◆ TASK ITEM
An exact copy of the data is needed, one that excludes all pictures.

Data items
----
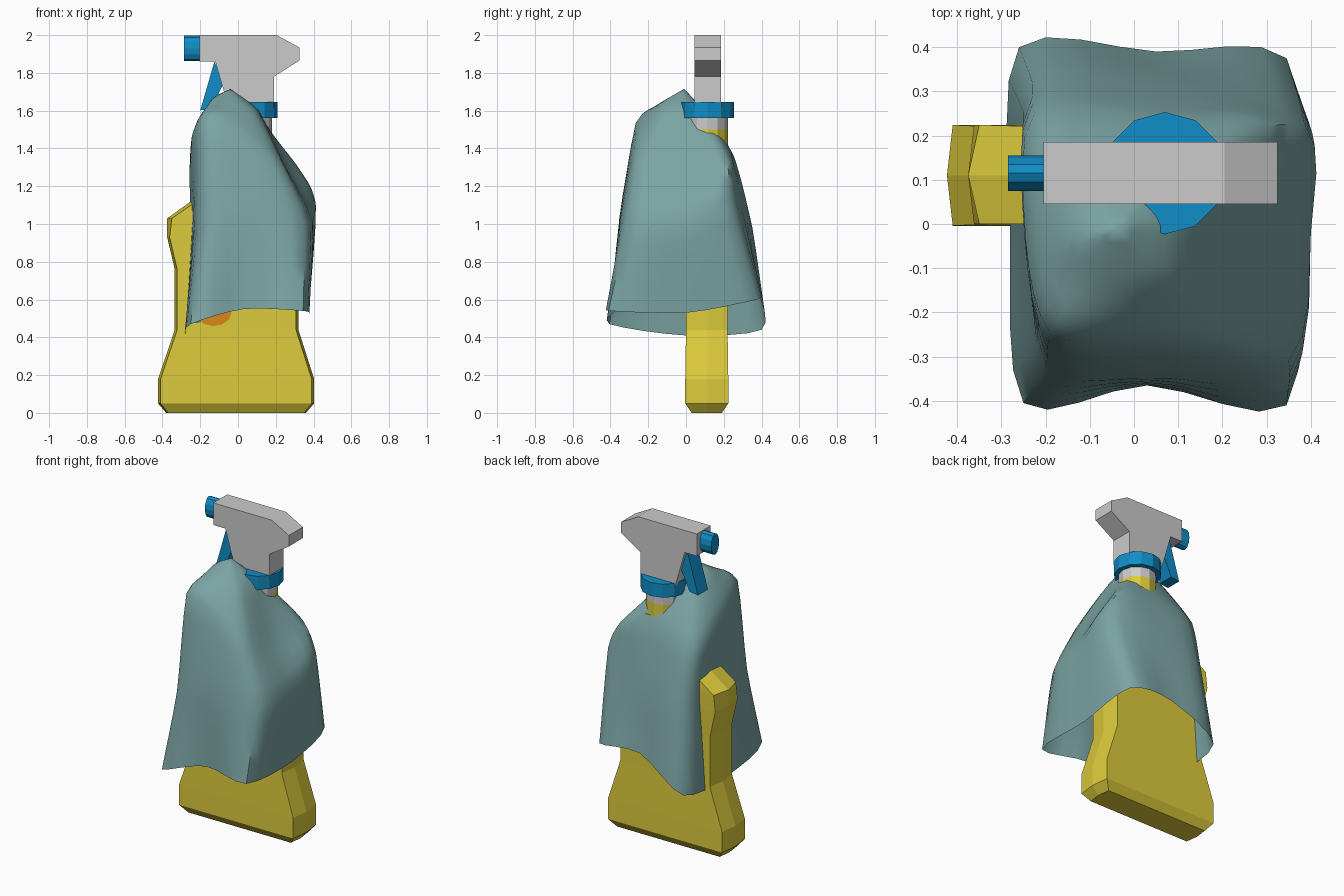
import bpy, bmesh, math
from mathutils import Vector

if "Cube" in bpy.data.objects:
    bpy.data.objects.remove(bpy.data.objects["Cube"])

def material(name, rgb):
    m = bpy.data.materials.new(name)
    m.diffuse_color = (*rgb, 1)
    m.use_nodes = True
    m.node_tree.nodes["Principled BSDF"].inputs["Base Color"].default_value = m.diffuse_color
    return m

YELLOW = material("yellow", (0.72, 0.60, 0.045))
BLUE = material("blue", (0.005, 0.27, 0.57))
TEAL = material("teal", (0.20, 0.37, 0.37))
ORANGE = material("orange", (0.70, 0.25, 0.01))
GREEN = material("green", (0.06, 0.28, 0.12))

def finish(name, bm, mat=None):
    bmesh.ops.remove_doubles(bm, verts=bm.verts, dist=1e-5)
    bmesh.ops.recalc_face_normals(bm, faces=bm.faces)
    me = bpy.data.meshes.new(name)
    bm.to_mesh(me)
    bm.free()
    ob = bpy.data.objects.new(name, me)
    bpy.context.collection.objects.link(ob)
    if mat:
        me.materials.append(mat)
    return ob

def loft(name, rings, mat=None, caps=True):
    bm = bmesh.new()
    vs = [[bm.verts.new(p) for p in r] for r in rings]
    n = len(rings[0])
    for a, b in zip(vs, vs[1:]):
        for i in range(n):
            bm.faces.new((a[i], a[(i + 1) % n], b[(i + 1) % n], b[i]))
    if caps:
        bm.faces.new(vs[0])
        bm.faces.new(vs[-1])
    return finish(name, bm, mat)

def slab(name, profile, y0, y1, mat=None):
    return loft(name, [[(x, y, z) for x, z in profile] for y in (y0, y1)], mat)

def ellipse(rx, ry, n=12):
    return [(rx * math.cos(math.tau * i / n), ry * math.sin(math.tau * i / n)) for i in range(n)]

def tube(name, r, cy, z0, z1, mat=None):
    return loft(name, [[(.07 + x, cy + y, z) for x, y in ellipse(r, r)] for z in (z0, z1)], mat)

# bottle body: six-sided sections with a ridge along each narrow side
# (z, left, right, front, back, ridge depth)
sections = [(0, -.38, .36, .03, .19, .01), (.05, -.423, .403, -.004, .224, .013),
            (.18, -.423, .403, -.004, .224, .013), (.44, -.335, .32, 0, .22, .013),
            (.76, -.335, .32, 0, .22, .013), (.93, -.375, .355, 0, .224, .013),
            (1.03, -.375, .355, 0, .224, .025), (1.13, -.235, .32, 0, .22, .03),
            (1.30, -.10, .25, 0, .22, .03), (1.42, -.04, .18, .005, .22, .05)]
loft("bottle_body",
     [[(l, .11, z), (l + d, f, z), (r - d, f, z), (r, .11, z), (r - d, b, z), (l + d, b, z)]
      for z, l, r, f, b, d in sections], YELLOW)

# neck and screw collar
tube("bottle_neck_lower", .109, .113, 1.36, 1.50, YELLOW)
tube("bottle_neck", .109, .113, 1.50, 1.6)
tube("collar", .138, .115, 1.56, 1.645, BLUE)

# sprayer head, trigger and nozzle
slab("sprayer_head", [(-.205, 2), (.205, 2), (.325, 1.935), (.325, 1.865), (.19, 1.78),
                      (.19, 1.62), (-.05, 1.62), (-.08, 1.72), (-.12, 1.86), (-.205, 1.86)],
     .045, .185)
slab("trigger", [(-.125, 1.86), (-.075, 1.75), (-.14, 1.61), (-.2, 1.602), (-.19, 1.635)],
     .065, .165, BLUE)
loft("nozzle", [[(x, .115 + y, 1.93 + z) for y, z in ellipse(.04, .067)]
                for x in (-.285, -.2)], BLUE)

# small printed fruit and leaf on the front
for name, cx, cz, rx, rz, y, mat in (("fruit_print", -.13, .53, .095, .07, -.006, ORANGE),
                                     ("leaf_print", -.22, .51, .045, .035, -.004, GREEN)):
    bm = bmesh.new()
    bm.faces.new([bm.verts.new((cx + x, y, cz + z)) for x, z in ellipse(rx, rz)])
    finish(name, bm, mat)

# draped cloth: control rings from peak to hem, each listed
# right, back right, back, back left, left, front left, front, front right
cage = [
    [(-.04, -.01, 1.715)] * 8,
    [(.11, 0, 1.60), (.09, .10, 1.57), (.01, .12, 1.575), (-.11, .09, 1.60),
     (-.14, -.03, 1.66), (-.11, -.13, 1.64), (0, -.14, 1.635), (.09, -.12, 1.60)],
    [(.26, 0, 1.3), (.305, .22, 1.32), (.06, .24, 1.385), (-.225, .25, 1.30),
     (-.245, -.04, 1.46), (-.19, -.245, 1.54), (-.02, -.265, 1.50), (.23, -.25, 1.31)],
    [(.40, -.02, 1.03), (.385, .23, 1.14), (.06, .335, 1.0), (-.23, .32, .98),
     (-.24, -.02, 1.0), (-.20, -.325, .95), (0, -.35, 1.05), (.35, -.31, 1.0)],
    [(.375, 0, .53), (.345, .375, .60), (.05, .39, .62), (-.26, .40, .44),
     (-.28, 0, .41), (-.25, -.405, .47), (.03, -.365, .55), (.345, -.41, .54)],
]

def spline(a, b, c, d, t, tight=1.0):
    curve = b + .5 * t * (c - a + t * (2 * a - 5 * b + 4 * c - d + t * (3 * (b - c) + d - a)))
    return b.lerp(c, t).lerp(curve, tight)

STEPS = 4
columns = []
for i in range(8):
    for s in range(STEPS):
        col = [spline(*(Vector(r[(i + k) % 8]) for k in (-1, 0, 1, 2)), s / STEPS, .85)
               for r in cage]
        col = [2 * col[0] - col[1]] + col + [2 * col[-1] - col[-2]]
        columns.append([spline(*col[j:j + 4], t / STEPS, .5)
                        for j in range(len(cage) - 1) for t in range(STEPS)] + [col[-2]])
cloth = loft("draped_cloth", list(zip(*columns)), TEAL, caps=False)
bpy.context.view_layer.objects.active = cloth
cloth.select_set(True)
bpy.ops.object.shade_smooth_by_angle(angle=math.radians(50))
----
◆ RESPONSE TO THE TASK
import bpy, bmesh, math
from mathutils import Vector

if "Cube" in bpy.data.objects:
    bpy.data.objects.remove(bpy.data.objects["Cube"])

def material(name, rgb):
    m = bpy.data.materials.new(name)
    m.diffuse_color = (*rgb, 1)
    m.use_nodes = True
    m.node_tree.nodes["Principled BSDF"].inputs["Base Color"].default_value = m.diffuse_color
    return m

YELLOW = material("yellow", (0.72, 0.60, 0.045))
BLUE = material("blue", (0.005, 0.27, 0.57))
TEAL = material("teal", (0.20, 0.37, 0.37))
ORANGE = material("orange", (0.70, 0.25, 0.01))
GREEN = material("green", (0.06, 0.28, 0.12))

def finish(name, bm, mat=None):
    bmesh.ops.remove_doubles(bm, verts=bm.verts, dist=1e-5)
    bmesh.ops.recalc_face_normals(bm, faces=bm.faces)
    me = bpy.data.meshes.new(name)
    bm.to_mesh(me)
    bm.free()
    ob = bpy.data.objects.new(name, me)
    bpy.context.collection.objects.link(ob)
    if mat:
        me.materials.append(mat)
    return ob

def loft(name, rings, mat=None, caps=True):
    bm = bmesh.new()
    vs = [[bm.verts.new(p) for p in r] for r in rings]
    n = len(rings[0])
    for a, b in zip(vs, vs[1:]):
        for i in range(n):
            bm.faces.new((a[i], a[(i + 1) % n], b[(i + 1) % n], b[i]))
    if caps:
        bm.faces.new(vs[0])
        bm.faces.new(vs[-1])
    return finish(name, bm, mat)

def slab(name, profile, y0, y1, mat=None):
    return loft(name, [[(x, y, z) for x, z in profile] for y in (y0, y1)], mat)

def ellipse(rx, ry, n=12):
    return [(rx * math.cos(math.tau * i / n), ry * math.sin(math.tau * i / n)) for i in range(n)]

def tube(name, r, cy, z0, z1, mat=None):
    return loft(name, [[(.07 + x, cy + y, z) for x, y in ellipse(r, r)] for z in (z0, z1)], mat)

# bottle body: six-sided sections with a ridge along each narrow side
# (z, left, right, front, back, ridge depth)
sections = [(0, -.38, .36, .03, .19, .01), (.05, -.423, .403, -.004, .224, .013),
            (.18, -.423, .403, -.004, .224, .013), (.44, -.335, .32, 0, .22, .013),
            (.76, -.335, .32, 0, .22, .013), (.93, -.375, .355, 0, .224, .013),
            (1.03, -.375, .355, 0, .224, .025), (1.13, -.235, .32, 0, .22, .03),
            (1.30, -.10, .25, 0, .22, .03), (1.42, -.04, .18, .005, .22, .05)]
loft("bottle_body",
     [[(l, .11, z), (l + d, f, z), (r - d, f, z), (r, .11, z), (r - d, b, z), (l + d, b, z)]
      for z, l, r, f, b, d in sections], YELLOW)

# neck and screw collar
tube("bottle_neck_lower", .109, .113, 1.36, 1.50, YELLOW)
tube("bottle_neck", .109, .113, 1.50, 1.6)
tube("collar", .138, .115, 1.56, 1.645, BLUE)

# sprayer head, trigger and nozzle
slab("sprayer_head", [(-.205, 2), (.205, 2), (.325, 1.935), (.325, 1.865), (.19, 1.78),
                      (.19, 1.62), (-.05, 1.62), (-.08, 1.72), (-.12, 1.86), (-.205, 1.86)],
     .045, .185)
slab("trigger", [(-.125, 1.86), (-.075, 1.75), (-.14, 1.61), (-.2, 1.602), (-.19, 1.635)],
     .065, .165, BLUE)
loft("nozzle", [[(x, .115 + y, 1.93 + z) for y, z in ellipse(.04, .067)]
                for x in (-.285, -.2)], BLUE)

# small printed fruit and leaf on the front
for name, cx, cz, rx, rz, y, mat in (("fruit_print", -.13, .53, .095, .07, -.006, ORANGE),
                                     ("leaf_print", -.22, .51, .045, .035, -.004, GREEN)):
    bm = bmesh.new()
    bm.faces.new([bm.verts.new((cx + x, y, cz + z)) for x, z in ellipse(rx, rz)])
    finish(name, bm, mat)

# draped cloth: control rings from peak to hem, each listed
# right, back right, back, back left, left, front left, front, front right
cage = [
    [(-.04, -.01, 1.715)] * 8,
    [(.11, 0, 1.60), (.09, .10, 1.57), (.01, .12, 1.575), (-.11, .09, 1.60),
     (-.14, -.03, 1.66), (-.11, -.13, 1.64), (0, -.14, 1.635), (.09, -.12, 1.60)],
    [(.26, 0, 1.3), (.305, .22, 1.32), (.06, .24, 1.385), (-.225, .25, 1.30),
     (-.245, -.04, 1.46), (-.19, -.245, 1.54), (-.02, -.265, 1.50), (.23, -.25, 1.31)],
    [(.40, -.02, 1.03), (.385, .23, 1.14), (.06, .335, 1.0), (-.23, .32, .98),
     (-.24, -.02, 1.0), (-.20, -.325, .95), (0, -.35, 1.05), (.35, -.31, 1.0)],
    [(.375, 0, .53), (.345, .375, .60), (.05, .39, .62), (-.26, .40, .44),
     (-.28, 0, .41), (-.25, -.405, .47), (.03, -.365, .55), (.345, -.41, .54)],
]

def spline(a, b, c, d, t, tight=1.0):
    curve = b + .5 * t * (c - a + t * (2 * a - 5 * b + 4 * c - d + t * (3 * (b - c) + d - a)))
    return b.lerp(c, t).lerp(curve, tight)

STEPS = 4
columns = []
for i in range(8):
    for s in range(STEPS):
        col = [spline(*(Vector(r[(i + k) % 8]) for k in (-1, 0, 1, 2)), s / STEPS, .85)
               for r in cage]
        col = [2 * col[0] - col[1]] + col + [2 * col[-1] - col[-2]]
        columns.append([spline(*col[j:j + 4], t / STEPS, .5)
                        for j in range(len(cage) - 1) for t in range(STEPS)] + [col[-2]])
cloth = loft("draped_cloth", list(zip(*columns)), TEAL, caps=False)
bpy.context.view_layer.objects.active = cloth
cloth.select_set(True)
bpy.ops.object.shade_smooth_by_angle(angle=math.radians(50))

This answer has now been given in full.